The Internet, and the services that employ it, has added value to what persists as the traditional process of buying or selling of one’s home. In 1964, 40% of home buyers read newspaper ads to find a home and 7% drove around looking for an open house. Today, only 1% depend upon newspaper ads, and 44% used open houses as a valued information source in their home search. The world we live in today is a digital one and searching for a home is no different. Buyers now have apps that let them search by location and neighborhoods. Online listings have virtual tours so viewers can look at a bunch of potential homes while narrowing down their search to a select few in the effort to save time. Online searching maximizes the ability to compare and contrast homes on the market by selected features.
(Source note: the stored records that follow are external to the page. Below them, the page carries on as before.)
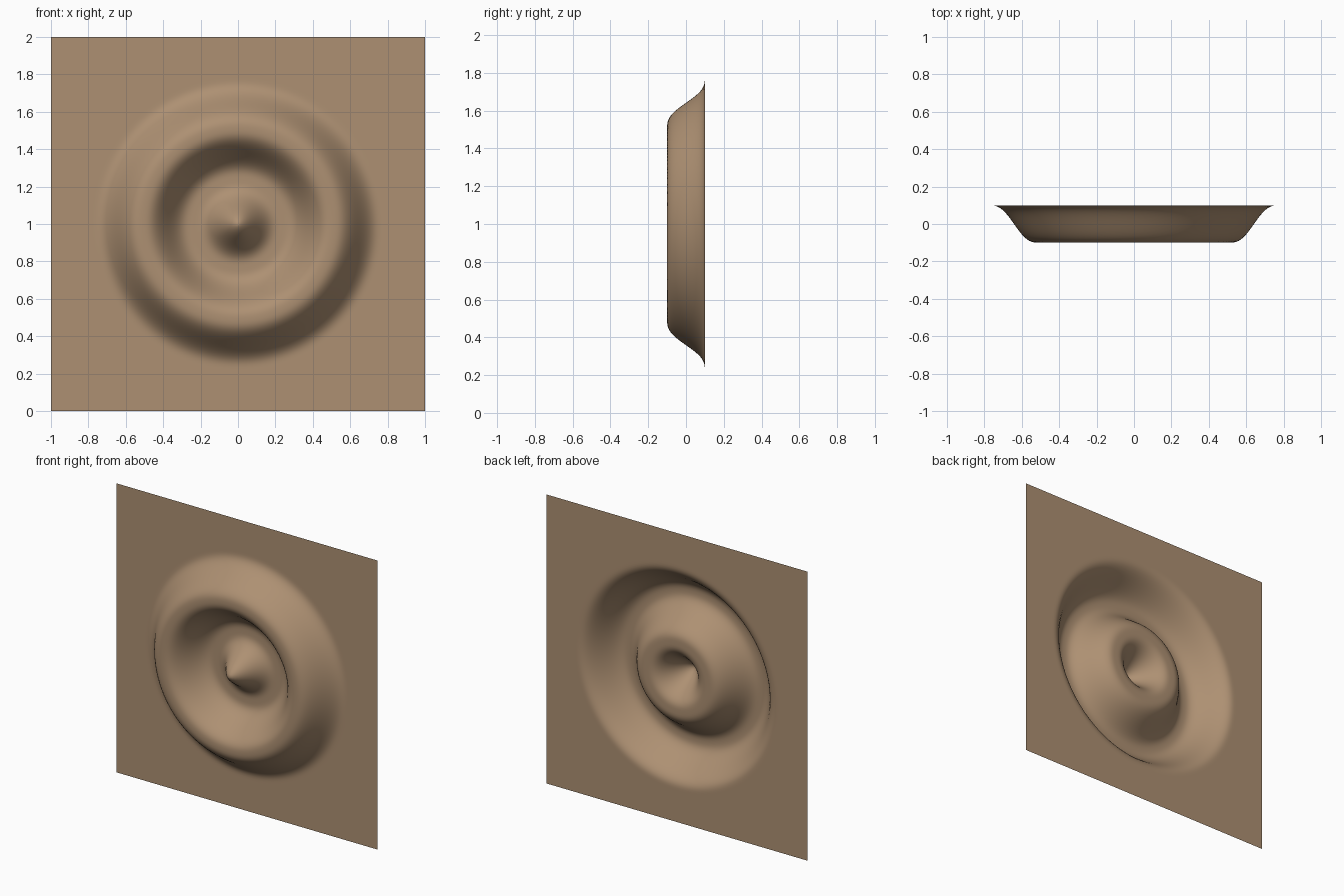
import bpy, bmesh, math

if "Cube" in bpy.data.objects:
    bpy.data.objects.remove(bpy.data.objects["Cube"])

RIDGE = 0.51      # radius of the ring-shaped ridge
HALF = 0.263      # half width of each ripple
SHIFT = 0.037     # phase of the central bump


def wave(d):
    """Smooth ripple section: 1 at the crest, 0 at HALF and beyond."""
    t = min(abs(d) / HALF, 1.0)
    return 1.0 - t ** 3 * (t * (6 * t - 15) + 10)


def ripple(r):
    return max(wave(r - RIDGE), wave(r + SHIFT))


# Thin square sheet, pushed forward in concentric ripples
bm = bmesh.new()
bmesh.ops.create_grid(bm, x_segments=128, y_segments=128, size=1.0)
for v in bm.verts:
    x, z = v.co.x, v.co.y
    v.co = (x, 0.1 - 0.2 * ripple(math.hypot(x, z)), z + 1.0)
for f in bm.faces:
    f.smooth = True
bm.normal_update()
mesh = bpy.data.meshes.new("rippled_sheet")
bm.to_mesh(mesh)
bm.free()
sheet = bpy.data.objects.new("rippled_sheet", mesh)
bpy.context.collection.objects.link(sheet)

# Tan surface colour
mat = bpy.data.materials.new("tan")
mat.diffuse_color = (0.42, 0.28, 0.17, 1)
mat.use_nodes = True
mat.node_tree.nodes["Principled BSDF"].inputs["Base Color"].default_value = mat.diffuse_color
mesh.materials.append(mat)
Most of this is done before a potential home buyer connects with a real estate agent. Also in 1964, 61% of home buyers contacted agents they knew. In 2014, buyers worked with an agent 87% of the time to find their home. Today, the initial process starts online, where home buyers are entering the process more educated about the market before they work with an agent. In a complimentary process, REALTORS® are also utilizing software technology in their everyday business practices. Multiple Listing Services have provided a myriad of search, and reporting tools, and is a major resource. Additional and significant software products provide Comparative Market Analysis, Electronic Contracts and Forms, E-Signature, Document Preparation and Contact Management (CRM). Considering that 94% of people begin their home search online, Social Media is becoming increasingly relevant, particularly with younger buyers. Stay tuned.
If, during the last several months, you’ve driven up Bogert Trail in the Andreas Hills neighborhood of Palm Springs (as we do daily), you surely would have noticed the works in progress in the tract adjacent to Monte Sereno. The new development, called Linea, is a most unique collaboration between developer Andrew Adler, CEO of Alta Verde Group, and Los Angeles architect Anthony Poon of Poon Design Inc. Three different floor plans are offered, and each house comes with high-end amenities including a 6-KW solar power system. Okay, what is so unique about Linea homes? The answer is white. The Linea development is one color only – white. And the homes are architected to be grand horizontally, rather than being grand vertically, such that the surrounding mountains are an integral part of the homes’ design. The first three of the 14 homes planned for the eight-acre site are now under construction on 1/2 acre lots, and each are 5,000 square feet—prices will be from $2.5 to $3 million. For more information, contact Lisa Young, Sales Director: firstname.lastname@example.org / 760.250.5340.